  1. elder_pegasus said,

    September 23, 2011 at 1:14 pm

    Nice – it’s the sort of sanity checking you might do by eye on smaller data sets. Makes you wonder what other public data sets this might be used on… :)

  2. nohoval_turrets said,

    September 23, 2011 at 2:38 pm

    Interesting. So who were the other suspicious ones then? Who’s the next Greece.

    All the papers linked here seem to be behind paywalls!

  3. lemoutan said,

    September 23, 2011 at 2:40 pm

    Votes cast in elections would, across the country and across the parties, exhibit the required range of orders of magnitude.

  4. keristor said,

    September 23, 2011 at 2:47 pm

    Oh fun! I’m so tempted to download the data and do it myself (well, write a program to do it, I’m not going to do that much counting!).

    @nohoval_turrets: the data isn’t behind a paywall…

  5. nohoval_turrets said,

    September 23, 2011 at 4:01 pm

    Actually, found the answer in the Tim Harper link.

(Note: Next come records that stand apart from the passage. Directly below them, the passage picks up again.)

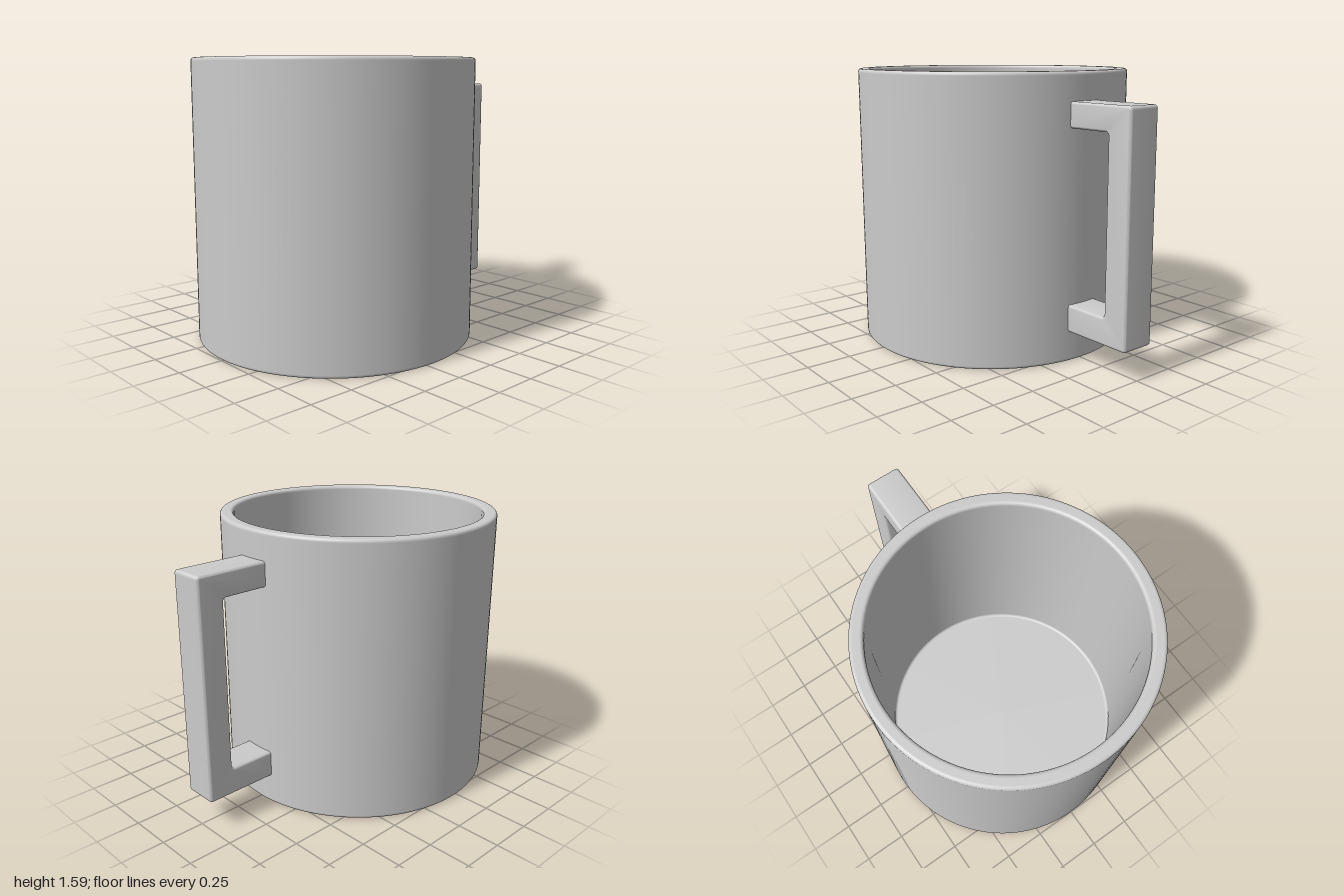
import * as THREE from 'three';
import { toCreasedNormals } from 'three/addons/utils/BufferGeometryUtils.js';

const material = new THREE.MeshStandardMaterial({ color: 0xcccccc });

// Rounds one corner b between neighbours a and c; extra points beside the arc keep the flats flat
function fillet(a, b, c, r, steps = 5) {
  const u = a.clone().sub(b).normalize();
  const v = c.clone().sub(b).normalize();
  const at = (d, t) => b.clone().addScaledVector(d, t);
  const centre = at(u, r).addScaledVector(v, r);
  const arc = [];
  for (let i = 0; i <= steps; i++) {
    const t = (i / steps) * Math.PI / 2;
    arc.push(centre.clone().addScaledVector(v, -r * Math.cos(t)).addScaledVector(u, -r * Math.sin(t)));
  }
  return [at(u, r + 0.004), ...arc, at(v, r + 0.004)];
}

// Points of an outline given as [x, y, corner radius]
function roundedOutline(corners, closed) {
  const p = corners.map(([x, y]) => new THREE.Vector2(x, y));
  const n = p.length;
  return corners.flatMap(([, , r], i) => {
    if (!r || (!closed && (i === 0 || i === n - 1))) return [p[i]];
    return fillet(p[(i + n - 1) % n], p[i], p[(i + 1) % n], r);
  });
}

export function createModel() {
  const mug = new THREE.Group();
  mug.name = 'mug';

  // Cup: solid base, outer wall, rounded rim, inner wall and floor
  const profile = roundedOutline([
    [0, 0, 0], [0.793, 0, 0.016], [0.793, 1.586, 0.018],
    [0.717, 1.586, 0.018], [0.717, 0.08, 0.016], [0, 0.08, 0],
  ], false);
  const cup = new THREE.Mesh(new THREE.LatheGeometry(profile, 128), material);
  cup.name = 'cup';
  cup.position.x = -0.207;
  mug.add(cup);

  // Handle: square bracket whose arms end inside the wall
  const bevel = 0.015;
  const depth = 0.2;
  const bracket = new THREE.Shape(roundedOutline([
    [0.55, 0.172, 0], [1, 0.172, 0.018], [1, 1.43, 0.018], [0.55, 1.43, 0],
    [0.55, 1.29, 0], [0.847, 1.29, 0.018], [0.847, 0.325, 0.018], [0.55, 0.325, 0],
  ], true));
  const bar = new THREE.ExtrudeGeometry(bracket, {
    depth: depth - 2 * bevel,
    bevelThickness: bevel, bevelSize: bevel, bevelOffset: -bevel, bevelSegments: 4,
  });
  bar.translate(0, 0, bevel - depth / 2);
  const handle = new THREE.Mesh(toCreasedNormals(bar, 0.45), material);
  handle.name = 'handle';
  mug.add(handle);

  return mug;
}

    “Romania, Latvia and Belgium also have abnormally distributed data, while Portugal, Italy and Spain have a clean bill of health.”

  6. Chris Neville-Smith said,

    September 24, 2011 at 5:19 pm

    Articles some from Guardian seem to be making it on to this site quite randomly at the moment. Can anyone advise me what’s going on?

  7. huxley_leopard said,

    September 26, 2011 at 12:52 pm

    Great article, tres interessant.

    Would have been quite nice to see a graph on this page though, to illustrate.

    Also “an Euro member”? Might be *correct* but doesn’t read well. Or is because I read aloud?

  8. Mooks said,

    September 30, 2011 at 1:11 pm

    Sorry for coming to the discussion late – I normally read on the Guardian but haven’t got round to it the last couple of weeks. And the comments section is now closed for this article.

    Basically, I just wanted to say that, for recommending R, you are an absolute hero.